The Grammarphobia Blog

Are your ears burning?

Q: I wonder if “Are your ears burning?” is an expression that you may want to parse.

A: The expression is derived from an old belief that one’s ears can somehow sense that one is being talked about, even if the talking is going on at a distance.

The ears supposedly respond to such gossip by burning or glowing or ringing or some other physical change.

The Oxford Dictionary of English Idioms (3d ed., 2009), edited by John Ayto, says “someone’s ears are burning” means “someone is subconsciously aware of being talked about, especially in their absence.”

But The American Heritage Dictionary of Idioms (1997), written by Christine Ammer, defines “one’s ears are burning”  as being troubled by overhearing an actual conversation:

“Be disconcerted by what one hears, especially when one is being talked about.”

As far as we can tell, the belief that one’s ears can sense something said about one in absentia first showed up in the writings of the first-century Roman philosopher Pliny the Elder.

In Naturalis Historia (also known as Historia Naturalis), Pliny’s 37-volume encyclopedia of fact, myth, and speculation, he writes:

Quin et absentes tinnitu aurium præsentire sermones de se receptum est (“Those absent are warned by a ringing of the ears when they are being talked about,” from volume 28, chapter 5).

The first example of the usage we’ve seen in English is from Troilus and Criseyde, a Middle English poem written by Chaucer in the 1380s:
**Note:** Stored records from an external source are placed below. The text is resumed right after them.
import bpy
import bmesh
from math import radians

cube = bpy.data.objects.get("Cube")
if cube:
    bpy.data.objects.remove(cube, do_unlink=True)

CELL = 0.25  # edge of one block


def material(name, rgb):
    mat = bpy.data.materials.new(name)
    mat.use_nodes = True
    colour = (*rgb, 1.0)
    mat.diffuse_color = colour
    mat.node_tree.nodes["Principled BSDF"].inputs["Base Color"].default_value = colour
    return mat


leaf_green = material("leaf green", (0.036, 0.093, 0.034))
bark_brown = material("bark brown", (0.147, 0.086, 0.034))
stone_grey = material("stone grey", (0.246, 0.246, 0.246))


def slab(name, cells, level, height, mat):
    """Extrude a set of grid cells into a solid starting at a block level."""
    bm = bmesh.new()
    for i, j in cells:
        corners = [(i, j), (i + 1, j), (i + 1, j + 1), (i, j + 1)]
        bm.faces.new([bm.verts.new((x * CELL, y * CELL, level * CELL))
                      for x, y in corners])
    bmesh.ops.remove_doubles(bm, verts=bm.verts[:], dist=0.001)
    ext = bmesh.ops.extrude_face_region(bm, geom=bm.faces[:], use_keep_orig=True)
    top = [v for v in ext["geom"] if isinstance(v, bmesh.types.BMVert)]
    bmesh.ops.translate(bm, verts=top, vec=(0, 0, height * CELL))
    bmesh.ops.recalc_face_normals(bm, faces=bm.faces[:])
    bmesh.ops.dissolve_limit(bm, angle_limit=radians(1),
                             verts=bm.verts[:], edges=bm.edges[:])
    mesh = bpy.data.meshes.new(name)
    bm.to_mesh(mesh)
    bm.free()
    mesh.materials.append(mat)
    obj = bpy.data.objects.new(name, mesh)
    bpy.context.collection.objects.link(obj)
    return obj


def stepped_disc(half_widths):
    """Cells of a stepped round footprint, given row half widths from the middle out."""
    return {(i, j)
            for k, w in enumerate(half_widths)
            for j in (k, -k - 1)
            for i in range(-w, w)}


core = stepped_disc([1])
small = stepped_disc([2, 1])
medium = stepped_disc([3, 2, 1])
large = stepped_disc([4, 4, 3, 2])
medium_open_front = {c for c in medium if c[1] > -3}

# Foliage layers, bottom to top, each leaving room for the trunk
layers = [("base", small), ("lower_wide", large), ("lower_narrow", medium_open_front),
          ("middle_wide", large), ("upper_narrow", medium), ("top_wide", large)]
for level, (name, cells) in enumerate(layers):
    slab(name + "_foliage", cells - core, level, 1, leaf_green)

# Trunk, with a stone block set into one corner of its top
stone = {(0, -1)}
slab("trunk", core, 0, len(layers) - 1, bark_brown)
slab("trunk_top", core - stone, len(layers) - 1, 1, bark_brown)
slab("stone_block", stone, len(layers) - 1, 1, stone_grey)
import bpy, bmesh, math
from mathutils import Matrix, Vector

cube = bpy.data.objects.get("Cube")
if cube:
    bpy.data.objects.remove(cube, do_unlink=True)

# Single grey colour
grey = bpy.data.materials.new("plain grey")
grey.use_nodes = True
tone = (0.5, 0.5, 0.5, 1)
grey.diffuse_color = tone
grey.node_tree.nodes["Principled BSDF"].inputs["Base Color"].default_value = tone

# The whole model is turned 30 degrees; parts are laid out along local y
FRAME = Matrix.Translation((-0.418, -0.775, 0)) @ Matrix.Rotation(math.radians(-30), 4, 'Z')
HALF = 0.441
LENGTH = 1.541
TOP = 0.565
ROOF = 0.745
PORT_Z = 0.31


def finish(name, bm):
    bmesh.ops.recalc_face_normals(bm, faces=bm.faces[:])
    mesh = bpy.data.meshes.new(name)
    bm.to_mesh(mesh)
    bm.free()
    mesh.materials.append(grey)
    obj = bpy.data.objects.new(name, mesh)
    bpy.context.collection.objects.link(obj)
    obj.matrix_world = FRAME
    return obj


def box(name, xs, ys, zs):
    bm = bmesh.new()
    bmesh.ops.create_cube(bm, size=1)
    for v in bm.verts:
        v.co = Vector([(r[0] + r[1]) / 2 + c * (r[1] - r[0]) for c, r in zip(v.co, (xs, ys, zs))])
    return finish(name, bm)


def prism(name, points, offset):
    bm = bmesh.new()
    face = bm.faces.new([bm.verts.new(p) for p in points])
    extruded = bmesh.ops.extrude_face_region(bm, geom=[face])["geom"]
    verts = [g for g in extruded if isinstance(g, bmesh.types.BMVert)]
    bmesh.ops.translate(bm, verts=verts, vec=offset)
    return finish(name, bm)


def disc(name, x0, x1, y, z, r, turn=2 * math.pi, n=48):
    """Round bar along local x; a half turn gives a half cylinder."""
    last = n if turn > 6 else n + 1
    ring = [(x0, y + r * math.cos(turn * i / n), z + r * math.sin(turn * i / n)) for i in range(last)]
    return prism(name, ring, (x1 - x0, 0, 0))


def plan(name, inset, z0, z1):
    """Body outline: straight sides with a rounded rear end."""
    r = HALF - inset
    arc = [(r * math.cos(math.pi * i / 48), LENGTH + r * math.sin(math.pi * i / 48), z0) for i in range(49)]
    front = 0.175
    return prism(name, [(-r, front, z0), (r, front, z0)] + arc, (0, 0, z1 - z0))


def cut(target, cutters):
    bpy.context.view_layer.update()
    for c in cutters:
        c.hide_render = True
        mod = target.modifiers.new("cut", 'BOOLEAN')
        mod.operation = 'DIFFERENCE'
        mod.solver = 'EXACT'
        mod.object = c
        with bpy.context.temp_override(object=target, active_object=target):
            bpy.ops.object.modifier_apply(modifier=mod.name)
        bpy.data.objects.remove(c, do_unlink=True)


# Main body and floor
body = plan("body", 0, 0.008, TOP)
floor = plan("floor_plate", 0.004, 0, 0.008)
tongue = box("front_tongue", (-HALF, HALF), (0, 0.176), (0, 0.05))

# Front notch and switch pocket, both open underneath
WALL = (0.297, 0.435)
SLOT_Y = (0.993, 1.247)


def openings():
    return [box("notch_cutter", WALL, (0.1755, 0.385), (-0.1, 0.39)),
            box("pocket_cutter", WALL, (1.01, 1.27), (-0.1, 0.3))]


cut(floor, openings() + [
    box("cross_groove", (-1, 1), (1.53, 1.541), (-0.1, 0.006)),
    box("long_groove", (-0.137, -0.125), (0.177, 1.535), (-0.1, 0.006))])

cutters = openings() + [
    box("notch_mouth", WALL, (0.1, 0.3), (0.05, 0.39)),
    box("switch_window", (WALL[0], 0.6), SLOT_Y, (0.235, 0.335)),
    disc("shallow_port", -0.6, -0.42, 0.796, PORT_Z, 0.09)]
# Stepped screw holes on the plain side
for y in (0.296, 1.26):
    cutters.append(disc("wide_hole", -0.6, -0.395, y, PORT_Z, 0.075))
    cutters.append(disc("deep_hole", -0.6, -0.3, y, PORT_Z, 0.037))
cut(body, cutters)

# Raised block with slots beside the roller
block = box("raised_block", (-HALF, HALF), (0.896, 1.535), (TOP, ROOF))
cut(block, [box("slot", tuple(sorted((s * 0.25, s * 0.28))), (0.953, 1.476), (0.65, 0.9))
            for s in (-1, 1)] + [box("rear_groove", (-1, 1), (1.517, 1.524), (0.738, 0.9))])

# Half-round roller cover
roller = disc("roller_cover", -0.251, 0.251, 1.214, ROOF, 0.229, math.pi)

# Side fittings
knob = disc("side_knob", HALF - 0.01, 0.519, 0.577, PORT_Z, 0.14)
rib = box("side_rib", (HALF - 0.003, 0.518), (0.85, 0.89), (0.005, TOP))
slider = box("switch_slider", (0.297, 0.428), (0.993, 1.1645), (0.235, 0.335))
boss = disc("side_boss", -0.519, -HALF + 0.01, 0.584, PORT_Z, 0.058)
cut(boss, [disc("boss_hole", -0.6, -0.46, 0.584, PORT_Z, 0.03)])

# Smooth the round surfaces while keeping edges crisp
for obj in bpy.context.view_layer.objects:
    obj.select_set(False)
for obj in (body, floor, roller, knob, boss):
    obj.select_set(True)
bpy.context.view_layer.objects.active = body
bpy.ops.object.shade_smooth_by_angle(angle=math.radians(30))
“And we shal speek of the somwhat, I trowe, / Whan thow art gon, to don thyn eris glowe” (“And when thou art gone, I trust, we shall speak of thee somewhat to make thine ears glow”).

The earliest example we’ve come across that specifically mentions burning is from Of the Burning of the Eares, a 16th-century poem by James Yates:

“That I doe credite give unto the saying old: / Which is, when as the eares doe burne, some thing on thee is told” (from The Castell of Courtesie, a 1582 collection of Yates’s poetry).

The first example we’ve seen for the version of the expression you cite (“Are your ears burning?”) is from the July 6, 1892, issue of Our Church Paper, a Lutheran weekly in New Market, VA.

The paper reprinted a letter from Japan to children in the states. The letter, apparently written by the father of the children, suggests that their ears may be burning because he’s been thinking of them:

“Well, children, are your ears burning today? Whether they are or not, I have been thinking about you a great deal. For I have read over again the letters that came from childish pens away across the sea, in order that I might answer some of the questions you have asked me.”

There have been many related superstitions, such as that the ringing of the right ear signifies you’re being praised, while the ringing of the left indicates you’re being criticized. Enough said. We’re up to our ears.

Let’s end with an example from Shakespeare of an actual conversation that’s overheard. In Much Ado About Nothing, believed written in the late 1590s, Beatrice’s ears burn when she overhears Hero and Ursula speaking of her:

What fire is in mine ears? Can this be true?
Stand I condemned for pride and scorn so much?
Contempt, farewell! and maiden pride, adieu!
No glory lives behind the back of such.

Help support the Grammarphobia Blog with your donation.
And check out our books about the English language.

Subscribe to the Blog by email

Enter your email address to subscribe to the Blog by email. If you are an old subscriber and not getting posts, please subscribe again.